Only schools whose Performance Index is ABOVE the gray performance zone and represented by yellow dots and passed on to the next step. This is the critical step for Arkansas high schools. A majority of Arkansas’ high schools do not pass this step, and are therefore unranked. This year, 100 (35%) of Arkansas high school were performing above expectations and move on to Step 2 of the ranking.
STEP 2: Identify High Schools Performing Better than State Average for Their Least Advantaged Students
For this step, the performance of African American, Hispanic and economically disadvantaged students on the state assessments are compared to state averages. Schools where these disadvantaged students are performing as well or better than state averages are automatically considered bronze-medal high schools and move on to Step 3 of the ranking to determine silver or gold medal.
STEP 3: Ensure Graduates Rates Are Above 68%
This step of the of the U.S. News ranking process is new for 2016 and requires that high schools have graduated at least 68% of students. Arkansas’ graduation rate is 85% overall, so this is an EXTREMELY low bar for Arkansas, and only a couple of high schools fall below this bar.
STEP 4: Identify High Schools That Performed Best in Providing Students with Access to Challenging College-Level Coursework
For this final step, the participation of 12th grade students in AP or IB examinations was used to determine which high schools passed Step 4 to become silver-medal high schools, and also was used to rank high schools across states to distinguish the gold-medal high schools from silver medalists.
So, is the “Best” really the best?
We like the U.S. News rankings because it provides information that can be helpful! We want to know which high schools are performing better than expected, serving their most disadvantaged students and preparing kids for college. We also like being able to compare to other high schools across the country. It is a somewhat clumsy comparison, however, since each state currently uses a different test to measure performance, and we look forward to the day when cross- state comparisons are facilitated by common assessments. We DON’T like that the data used by U.S. News are nearly two years old and hope that stakeholders will keep that in mind as they search for their school on the “Best” list.
The final stage of the rankings is focused on College- Level coursework. Here at OEP, we would like to see them including more indices of career readiness, because not everyone wants to go to college. Just like ‘the best’ colleges, just because it is ‘the best’ doesn’t mean it is the best for your student.
A few notes:

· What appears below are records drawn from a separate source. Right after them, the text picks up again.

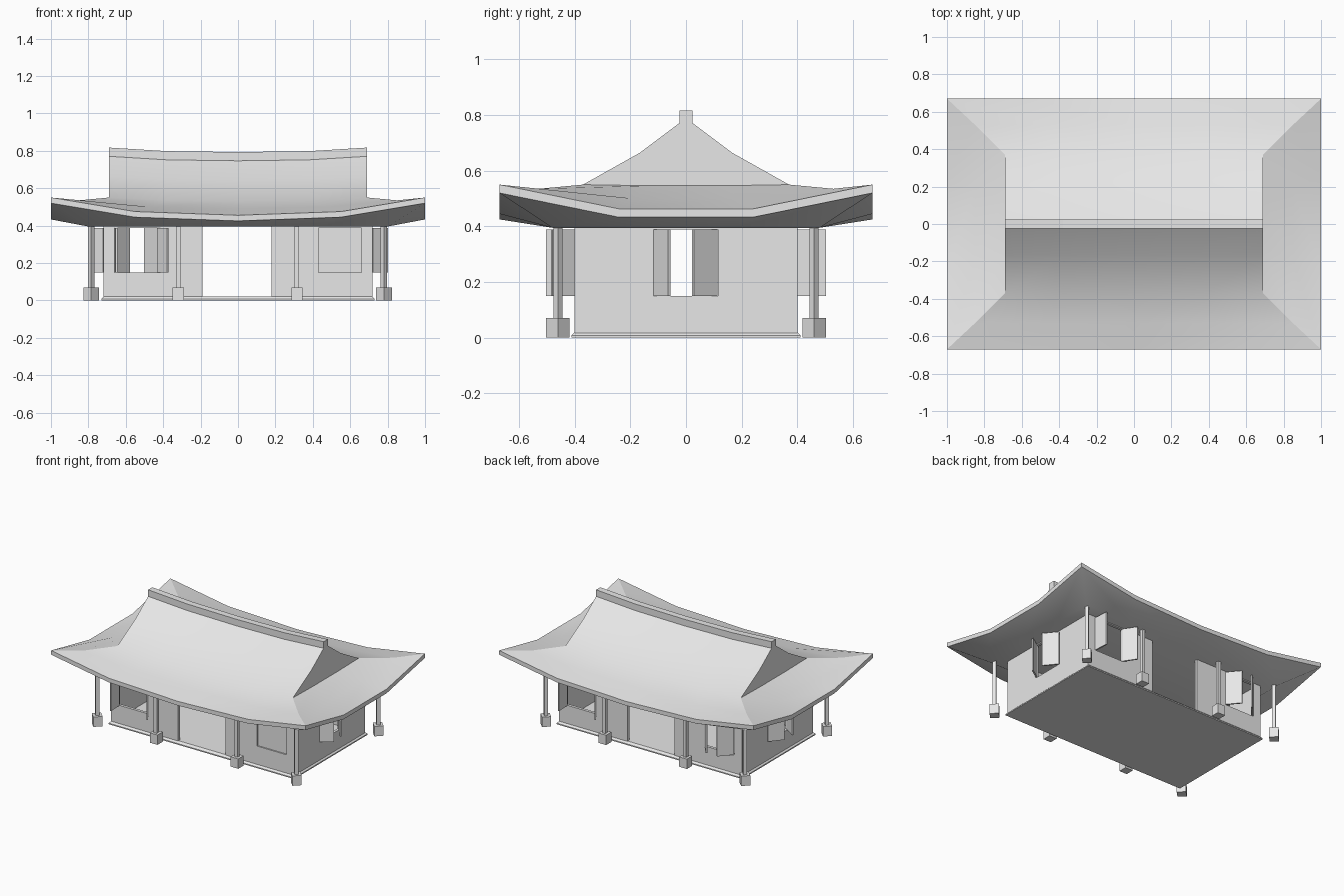
import bpy, bmesh
from mathutils import Vector

cube = bpy.data.objects.get("Cube")
if cube:
    bpy.data.objects.remove(cube, do_unlink=True)

grey = bpy.data.materials.new("plain_grey")
grey.use_nodes = True
grey.diffuse_color = (0.8, 0.8, 0.8, 1)
grey.node_tree.nodes["Principled BSDF"].inputs["Base Color"].default_value = (0.8, 0.8, 0.8, 1)


def finish(name, bm, smooth=None):
    bmesh.ops.recalc_face_normals(bm, faces=bm.faces)
    mesh = bpy.data.meshes.new(name)
    bm.to_mesh(mesh)
    bm.free()
    mesh.materials.append(grey)
    obj = bpy.data.objects.new(name, mesh)
    bpy.context.collection.objects.link(obj)
    if smooth:
        bpy.ops.object.select_all(action='DESELECT')
        obj.select_set(True)
        bpy.context.view_layer.objects.active = obj
        bpy.ops.object.shade_smooth_by_angle(angle=smooth)
    return obj


def loft(bm, rows):
    """Skin a list of equally long point rows."""
    rows = [[bm.verts.new(p) for p in row] for row in rows]
    for a, b in zip(rows, rows[1:]):
        for i in range(len(a) - 1):
            bm.faces.new((a[i], a[i + 1], b[i + 1], b[i]))


def weld_and_fill(bm):
    bmesh.ops.remove_doubles(bm, verts=bm.verts, dist=1e-4)
    bmesh.ops.holes_fill(bm, edges=[e for e in bm.edges if e.is_boundary], sides=0)


def prisms(name, parts):
    """Upright prisms, each (footprint, bottom, top), in one object."""
    bm = bmesh.new()
    for pts, z0, z1 in parts:
        low = [bm.verts.new((x, y, z0)) for x, y in pts]
        high = [bm.verts.new((x, y, z1)) for x, y in pts]
        bm.faces.new(low[::-1])
        bm.faces.new(high)
        for i in range(len(pts)):
            j = (i + 1) % len(pts)
            bm.faces.new((low[i], low[j], high[j], high[i]))
    return finish(name, bm)


def rect(x0, x1, y0, y1):
    return [(x0, y0), (x1, y0), (x1, y1), (x0, y1)]


def square(x, y, r, turned):
    if turned:
        r *= 1.41
        return [(x - r, y), (x, y - r), (x + r, y), (x, y + r)]
    return rect(x - r, x + r, y - r, y + r)


# Curved roof: rows of (half width, half depth, end height, sag long, sag short)
LONG = [(-1, 0), (-.55, .79), (0, 1), (.55, .79), (1, 0)]
SHORT = [(-1, 0), (-.36, 1), (.36, 1), (1, 0)]
skirt = [(.8, .48, .395, 0, 0), (1, .67, .52, .095, .087), (1, .67, .55, .095, .087),
         (.85, .53, .535, .045, .035), (.69, .37, .55, .02, .004)]
upper = [(.69, .165, .665, .022, 0), (.69, .025, .77, .024, 0), (.69, 0, .775, .024, 0)]

bm = bmesh.new()
for s in (-1, 1):
    loft(bm, [[(t * w, s * d, z - sag * k) for t, k in LONG]
              for w, d, z, sag, _ in skirt + upper])
    loft(bm, [[(s * w, t * d, z - sag * k) for t, k in SHORT]
              for w, d, z, _, sag in skirt])
weld_and_fill(bm)
finish("roof", bm, smooth=.36)

# Ridge beam following the sagging ridge
section = [(-.023, .76), (.023, .76), (.023, .817), (-.023, .817), (-.023, .76)]
bm = bmesh.new()
loft(bm, [[(t * .69, y, z - .024 * k) for t, k in LONG] for y, z in section])
weld_and_fill(bm)
finish("ridge_beam", bm)

# Floor slab with a sloped rim
bm = bmesh.new()
loft(bm, [[(x, y, z) for x, y in rect(-w, w, -d, d) + [(-w, -d)]]
          for w, d, z in ((.73, .412, 0), (.73, .412, .008), (.715, .398, .022))])
weld_and_fill(bm)
finish("floor_slab", bm)

# Walls with door and window openings
W, D, THICK = .72, .4, .02
FLOOR, SILL, HEAD, TOP = .015, .15, .388, .396


def windowed(a, b, w0, w1):
    """Wall pieces from a to b around a window from w0 to w1."""
    return [(a, w0, FLOOR, TOP), (w1, b, FLOOR, TOP),
            (w0, w1, FLOOR, SILL), (w0, w1, HEAD, TOP)]


long_wall = windowed(-W, -.19, -.66, -.43) + windowed(.18, W, .43, .66)
side_wall = windowed(-D + THICK, D - THICK, -.115, .115)
for name, s in (("front", -1), ("back", 1)):
    y0, y1 = sorted((s * D, s * (D - THICK)))
    prisms(name + "_wall", [(rect(a, b, y0, y1), lo, hi) for a, b, lo, hi in long_wall])
for name, s in (("right", -1), ("left", 1)):
    x0, x1 = sorted((s * W, s * (W - THICK)))
    prisms(name + "_wall", [(rect(x0, x1, a, b), lo, hi) for a, b, lo, hi in side_wall])


# Swung-open shutters, each from hinge to tip
def shutter(name, hinge, tip):
    a, b = Vector(hinge), Vector(tip)
    n = (b - a).normalized().orthogonal() * .005
    prisms(name, [([a - n, b - n, b + n, a + n], SILL, HEAD)])


OUT = .483
shutter("front_shutter_a", (-.655, -D), (-.65, -OUT - .02))
shutter("front_shutter_b", (-.43, -D), (-.375, -OUT))
shutter("back_shutter_a", (.655, D), (.65, OUT + .02))
shutter("back_shutter_b", (.43, D), (.375, OUT))
shutter("back_shutter_c", (-.43, D), (-.50, OUT))
shutter("back_shutter_d", (-.655, D), (-.58, OUT))
for name, s in (("right", -1), ("left", 1)):
    shutter(name + "_shutter_a", (s * W, -.112), (s * .798, -.06))
    shutter(name + "_shutter_b", (s * W, .11), (s * .79, .025))

# Closed pair of shutters, set back in the front wall
prisms("closed_shutters", [(rect(a, b, -D + .009, -D + THICK), SILL, HEAD)
                           for a, b in ((.43, .545), (.545, .66))])

# Posts on stone blocks; the corner ones are turned
for row, y in (("front", -.46), ("back", .46)):
    for i, x in enumerate((-.785, -.32, .315, .78)):
        turned = i in (0, 3)
        prisms(f"{row}_post_{i + 1}", [(square(x, y, .012, turned), .06, .41)])
        prisms(f"{row}_post_base_{i + 1}", [(square(x, y, .03, turned), 0, .07)])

Towards the low and high ends of the economically disadvantaged distribution, however, it can be difficult to predict where a ‘typical’ school should be. For example, there is only one high school in Arkansas with less than 20% economically disadvantaged (Haas Hall), so the ‘prediction’ of how the students should be performing may not be as accurate as it is for the schools in the range of 40-70% economically disadvantaged where the majority of the high schools are identified.
A high school’s low performance may be the result of the entire school system that the students attended BEFORE the high school. However, many of the significantly under-performing schools are small rural high schools that serve grades 7-12.